Work item:
Write out the stretch of lines below that begins at the line with "# Cape: interpolated" and ends at the line with "return Vector((w *", including both, exactly as given and nothing more.

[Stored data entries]
+-------+

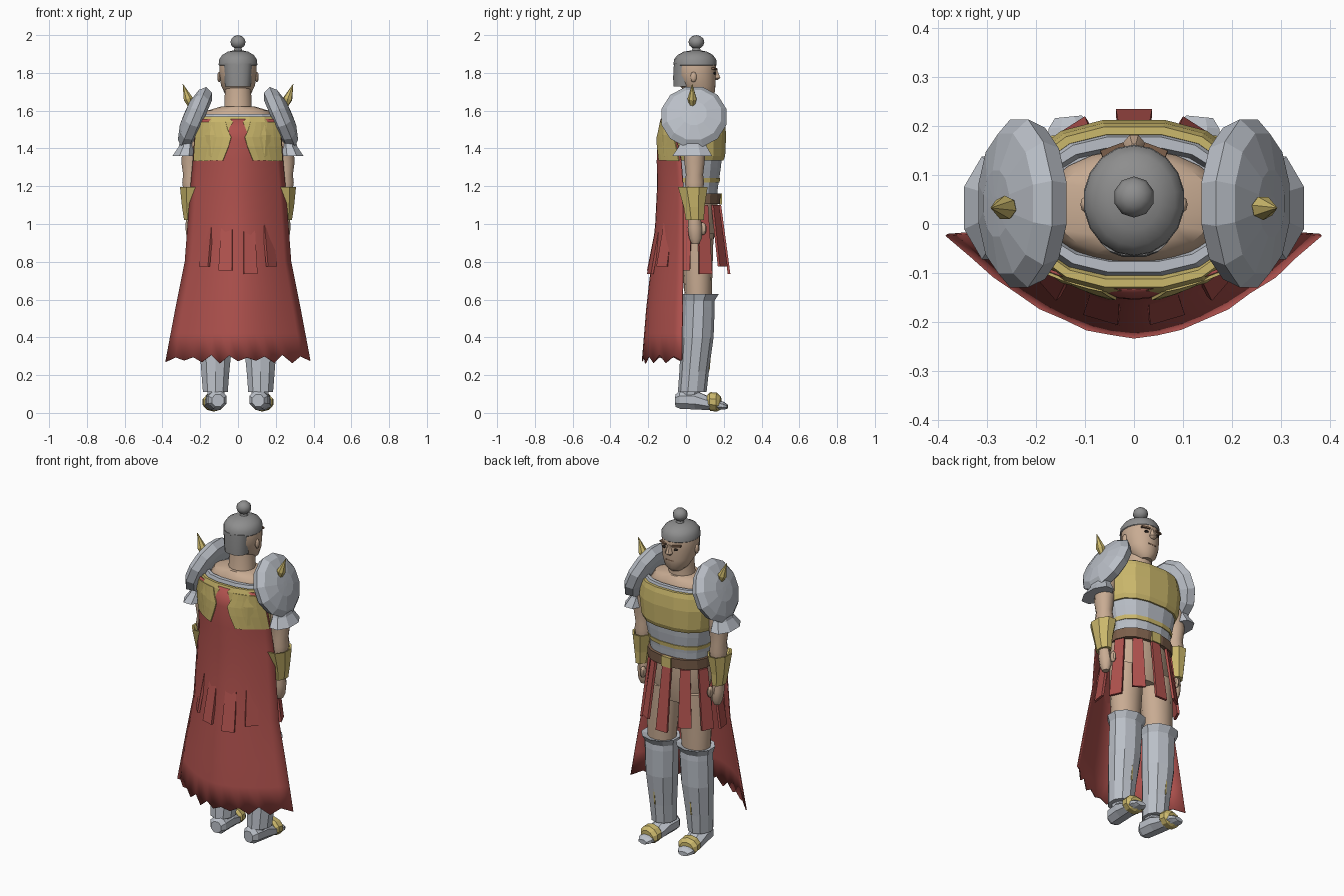
import bpy, bmesh, math
from mathutils import Vector, Matrix

def material(name, r, g, b):
    m = bpy.data.materials.new(name)
    m.diffuse_color = (r, g, b, 1)
    return m

SKIN = material("skin", .58, .41, .29)
HAIR = material("grey_hair", .27, .27, .27)
STEEL = material("steel", .49, .52, .57)
GOLD = material("gold", .60, .48, .15)
RED = material("red_cloth", .43, .083, .075)
BROWN = material("brown_leather", .20, .115, .07)
DARK = material("dark_eye", .02, .015, .012)

def finish(name, bm, mat, smooth=False):
    bmesh.ops.recalc_face_normals(bm, faces=bm.faces)
    me = bpy.data.meshes.new(name)
    bm.to_mesh(me)
    bm.free()
    me.materials.append(mat)
    ob = bpy.data.objects.new(name, me)
    bpy.context.collection.objects.link(ob)
    if smooth:
        bpy.ops.object.select_all(action='DESELECT')
        ob.select_set(True)
        bpy.context.view_layer.objects.active = ob
        bpy.ops.object.shade_smooth_by_angle(angle=math.radians(40))
    return ob

def loft(name, rings, mat, sides=12, smooth=False, power=2.0, matrix=None):
    """Closed stack of oval rings, each (z, cx, cy, rx, ry)."""
    bm = bmesh.new()
    loops = []
    for z, cx, cy, rx, ry in rings:
        loop = []
        for i in range(sides):
            a = 2 * math.pi * (i + .5) / sides
            c, s = math.cos(a), math.sin(a)
            x = math.copysign(abs(c) ** (2 / power), c) * rx
            y = math.copysign(abs(s) ** (2 / power), s) * ry
            loop.append(bm.verts.new((cx + x, cy + y, z)))
        loops.append(loop)
    for a, b in zip(loops, loops[1:]):
        for i in range(sides):
            j = (i + 1) % sides
            bm.faces.new((a[i], a[j], b[j], b[i]))
    bm.faces.new(loops[0])
    bm.faces.new(loops[-1])
    if matrix:
        bm.transform(matrix)
    return finish(name, bm, mat, smooth)

def box(name, loc, size, mat, rot=None):
    bm = bmesh.new()
    bmesh.ops.create_cube(bm, size=1)
    bm.transform(Matrix.Translation(loc) @ (rot or Matrix()) @ Matrix.Diagonal((*size, 1)))
    return finish(name, bm, mat)

def ball(name, loc, size, mat, seg=10):
    bm = bmesh.new()
    bmesh.ops.create_uvsphere(bm, u_segments=seg, v_segments=max(5, seg // 2 + 1), radius=1)
    bm.transform(Matrix.Translation(loc) @ Matrix.Diagonal((*size, 1)))
    return finish(name, bm, mat, True)

def along(origin, direction):
    """Frame whose z axis follows the direction."""
    return Matrix.Translation(origin) @ Vector(direction).to_track_quat('Z', 'Y').to_matrix().to_4x4()

# Head, hair and topknot
loft("head", [(1.655, 0, .09, .035, .04), (1.68, 0, .085, .065, .066), (1.73, 0, .062, .09, .095),
              (1.79, 0, .052, .1, .108), (1.845, 0, .05, .1, .11), (1.89, 0, .05, .085, .095)], SKIN, 20, True)
loft("hair_cap", [(1.838, 0, .048, .1, .11), (1.842, 0, .048, .104, .114), (1.87, 0, .048, .102, .112),
                  (1.895, 0, .049, .085, .094), (1.912, 0, .05, .055, .062), (1.92, 0, .053, .02, .02)],
     HAIR, 18, True)
loft("back_hair", [(1.728, 0, .01, .07, .078), (1.78, 0, .01, .074, .079), (1.85, 0, .01, .08, .075)],
     HAIR, 16, True, power=2.6)
loft("topknot_band", [(1.91, 0, .055, .026, .026), (1.935, 0, .055, .018, .018)], HAIR, 10)
ball("topknot", (0, .055, 1.963), (.042, .042, .037), HAIR)
loft("neck", [(1.57, 0, .035, .085, .08), (1.62, 0, .038, .074, .07), (1.72, 0, .045, .07, .068)], SKIN, 16, True)
loft("nose", [(1.762, 0, .155, .014, .012), (1.774, 0, .157, .023, .027), (1.82, 0, .152, .01, .012)], SKIN, 8, True)
box("mouth", (0, .15, 1.728), (.05, .012, .007), BROWN)
for s in (-1, 1):
    ball("eye", (s * .037, .149, 1.798), (.014, .009, .008), DARK, 8)
    box("brow", (s * .042, .148, 1.821), (.05, .022, .01), BROWN,
        Matrix.Rotation(-s * .35, 4, 'Z') @ Matrix.Rotation(-s * .08, 4, 'Y'))
    ball("ear", (s * .1, .04, 1.778), (.01, .017, .028), SKIN, 8)

# Torso with layered armour
loft("shoulders", [(1.4, 0, .035, .19, .12), (1.56, 0, .035, .19, .118), (1.6, 0, .035, .165, .105),
                   (1.622, 0, .035, .09, .085)], SKIN, 20, True)
loft("steel_collar", [(1.46, 0, .04, .23, .155), (1.555, 0, .04, .215, .147), (1.582, 0, .04, .2, .14),
                      (1.582, 0, .04, .19, .118), (1.55, 0, .04, .18, .11)], STEEL, 16, power=2.5)
loft("breastplate", [(1.335, 0, .035, .215, .165), (1.36, 0, .035, .225, .175), (1.47, 0, .035, .238, .18),
                     (1.54, 0, .035, .228, .174), (1.568, 0, .035, .222, .166), (1.568, 0, .035, .21, .15),
                     (1.52, 0, .035, .2, .13)], GOLD, 16, power=2.5)
loft("steel_waist", [(1.14, 0, .035, .175, .13), (1.2, 0, .035, .18, .137), (1.3, 0, .035, .2, .152),
                     (1.36, 0, .035, .21, .158)], STEEL, 16, power=2.5)
loft("waist_stripe", [(1.22, 0, .035, .187, .145), (1.243, 0, .035, .191, .148)], GOLD, 16, power=2.5)
loft("belt", [(1.105, 0, .035, .19, .147), (1.162, 0, .035, .19, .15)], BROWN, 16, power=2.5)
box("buckle", (0, .183, 1.132), (.06, .016, .06), GOLD)
loft("hips", [(.88, 0, .05, .15, .088), (1.0, 0, .045, .185, .12), (1.11, 0, .035, .178, .132)], SKIN, 18, True)

# Skirt of hanging straps around the waist
for i in range(11):
    a = 2 * math.pi * i / 11 + math.pi / 2
    out = Vector((math.cos(a), math.sin(a), 0))
    side = Vector((-out.y, out.x, 0))
    top = Vector((.19 * out.x, .025 + .153 * out.y, 1.1))
    low = Vector((.235 * out.x, .015 + .212 * out.y, .735 + .04 * (i * 2 % 3) / 2))
    bm = bmesh.new()
    v = [bm.verts.new(p + side * w + out * d) for p, h in ((top, .028), (low, .037))
         for w, d in ((-h, -.006), (h, -.006), (h, .008), (-h, .008))]
    for f in ((0, 1, 2, 3), (4, 5, 6, 7), (0, 1, 5, 4), (1, 2, 6, 5), (2, 3, 7, 6), (3, 0, 4, 7)):
        bm.faces.new([v[k] for k in f])
    finish("skirt_strap", bm, RED)

# Cape: interpolated profile of (z, half width, middle y, edge y)
PROFILE = [(1.555, .21, -.132, -.08), (1.45, .23, -.15, -.05), (1.33, .238, -.152, -.025),
           (1.2, .25, -.15, -.015), (1.0, .265, -.16, -.015), (.8, .28, -.18, -.015),
           (.55, .33, -.208, -.018), (.285, .38, -.23, -.022)]

def cape_point(x_part, z, off=0, absolute=False):
    for a, b in zip(PROFILE, PROFILE[1:]):
        if z >= b[0] or b is PROFILE[-1]:
            t = (a[0] - z) / (a[0] - b[0])
            w, ym, ye = (a[k] + (b[k] - a[k]) * t for k in (1, 2, 3))
            break
    s = x_part / w if absolute else x_part
    return Vector((w * s, ym + (ye - ym) * min(abs(s), 1) ** 1.8 + off, z))

def sheet(name, rows, mat, smooth, thick):
    bm = bmesh.new()
    g = [[bm.verts.new(p) for p in r] for r in rows]
    for a, b in zip(g, g[1:]):
        for i in range(len(a) - 1):
            bm.faces.new((a[i], a[i + 1], b[i + 1], b[i]))
    ob = finish(name, bm, mat, smooth)
    mod = ob.modifiers.new("thickness", 'SOLIDIFY')
    mod.thickness = thick
    mod.offset = 0
    return ob

N = 16
rows = []
for z in [p[0] for p in PROFILE[:-1]] + [.42, .3]:
    hem = z == .3
    rows.append([cape_point(2 * i / N - 1, z - ((.03 if i % 2 == 0 else 0) + .008 * math.sin(i * 2.3) if hem else 0))
                 for i in range(N + 1)])
sheet("cape", rows, RED, True, .006)
# Gold back plates either side of the cape's middle strip
for s in (-1, 1):
    rows = []
    for z, inner, outer in ((1.54, .065, .208), (1.5, .055, .218), (1.46, .036, .226), (1.41, .05, .23), (1.335, .08, .235)):
        rows.append([cape_point(s * (inner + (outer - inner) * i / 5), z, -.008, True) for i in range(6)])
    sheet("back_plate", rows, GOLD, False, .006)

# Arms, shoulder discs and bracers
for s in (-1, 1):
    loft("upper_arm", [(1.17, s * .247, .045, .042, .045), (1.22, s * .247, .045, .05, .053),
                       (1.26, s * .248, .045, .044, .047), (1.33, s * .25, .045, .052, .056),
                       (1.5, s * .225, .04, .06, .065)], SKIN, 12, True)
    loft("shoulder_disc", [(-.05, 0, 0, .12, .12), (-.035, 0, 0, .16, .16), (.005, 0, 0, .178, .178),
                           (.035, 0, 0, .148, .148), (.056, 0, 0, .07, .07), (.058, 0, 0, .015, .015)],
         STEEL, 12, matrix=along((s * .23, .042, 1.565), (s * .92, 0, .39)))
    loft("shoulder_spike", [(0, 0, 0, .016, .016), (.035, 0, 0, .025, .025), (.118, 0, 0, .001, .001)],
         GOLD, 7, matrix=along((s * .252, .033, 1.63), (s * .36, 0, 1)))
    loft("arm_guard", [(1.36, s * .285, .033, .067, .114), (1.41, s * .272, .036, .045, .08),
                       (1.46, s * .265, .038, .04, .06)], STEEL, 8)
    loft("bracer", [(1.02, s * .252, .047, .036, .052), (1.09, s * .253, .043, .047, .06),
                    (1.197, s * .248, .036, .064, .085), (1.195, s * .248, .036, .055, .072),
                    (1.15, s * .25, .04, .03, .04)], GOLD, 8)
    loft("hand", [(.895, s * .242, .05, .018, .02), (.925, s * .243, .05, .03, .034),
                  (.98, s * .246, .047, .034, .038), (1.04, s * .25, .045, .026, .032)], SKIN, 10, True)
    ball("thumb", (s * .222, .088, .975), (.015, .022, .034), SKIN, 8)

# Legs, greaves and boots
FORWARD = Matrix(((1, 0, 0, 0), (0, 0, 1, 0), (0, 1, 0, 0), (0, 0, 0, 1)))
for s in (-1, 1):
    loft("thigh", [(.58, s * .113, .065, .08, .07), (.75, s * .11, .062, .092, .078),
                   (.95, s * .1, .058, .097, .088)], SKIN, 14, True)
    loft("greave", [(.11, s * .12, .033, .069, .076), (.22, s * .12, .043, .078, .078),
                    (.4, s * .118, .06, .095, .086), (.56, s * .115, .067, .098, .085),
                    (.592, s * .115, .067, .098, .083), (.63, s * .115, .074, .113, .1),
                    (.62, s * .115, .07, .08, .07)], STEEL, 10)
    box("greave_inlay", (s * .12, .124, .27), (.007, .01, .09), GOLD, Matrix.Rotation(-.09, 4, 'X'))
    turn = Matrix.Translation((s * .112, 0, 0)) @ Matrix.Rotation(-s * .1, 4, 'Z')
    loft("boot", [(-.055, 0, .065, .034, .035), (-.03, 0, .07, .053, .052), (.05, 0, .068, .057, .054),
                  (.13, 0, .048, .055, .036), (.2, 0, .038, .046, .022), (.22, 0, .033, .03, .013)],
         STEEL, 8, matrix=turn @ FORWARD)
    loft("toe_band", [(.115, 0, .062, .045, .035), (.13, 0, .06, .062, .05), (.165, 0, .057, .062, .05),
                      (.185, 0, .052, .042, .035)], GOLD, 10, matrix=turn @ FORWARD)
    loft("ankle", [(.06, s * .115, .02, .045, .05), (.14, s * .118, .03, .05, .055)], STEEL, 8)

+-------+

Result for this task:
# Cape: interpolated profile of (z, half width, middle y, edge y)
PROFILE = [(1.555, .21, -.132, -.08), (1.45, .23, -.15, -.05), (1.33, .238, -.152, -.025),
           (1.2, .25, -.15, -.015), (1.0, .265, -.16, -.015), (.8, .28, -.18, -.015),
           (.55, .33, -.208, -.018), (.285, .38, -.23, -.022)]

def cape_point(x_part, z, off=0, absolute=False):
    for a, b in zip(PROFILE, PROFILE[1:]):
        if z >= b[0] or b is PROFILE[-1]:
            t = (a[0] - z) / (a[0] - b[0])
            w, ym, ye = (a[k] + (b[k] - a[k]) * t for k in (1, 2, 3))
            break
    s = x_part / w if absolute else x_part
    return Vector((w * s, ym + (ye - ym) * min(abs(s), 1) ** 1.8 + off, z))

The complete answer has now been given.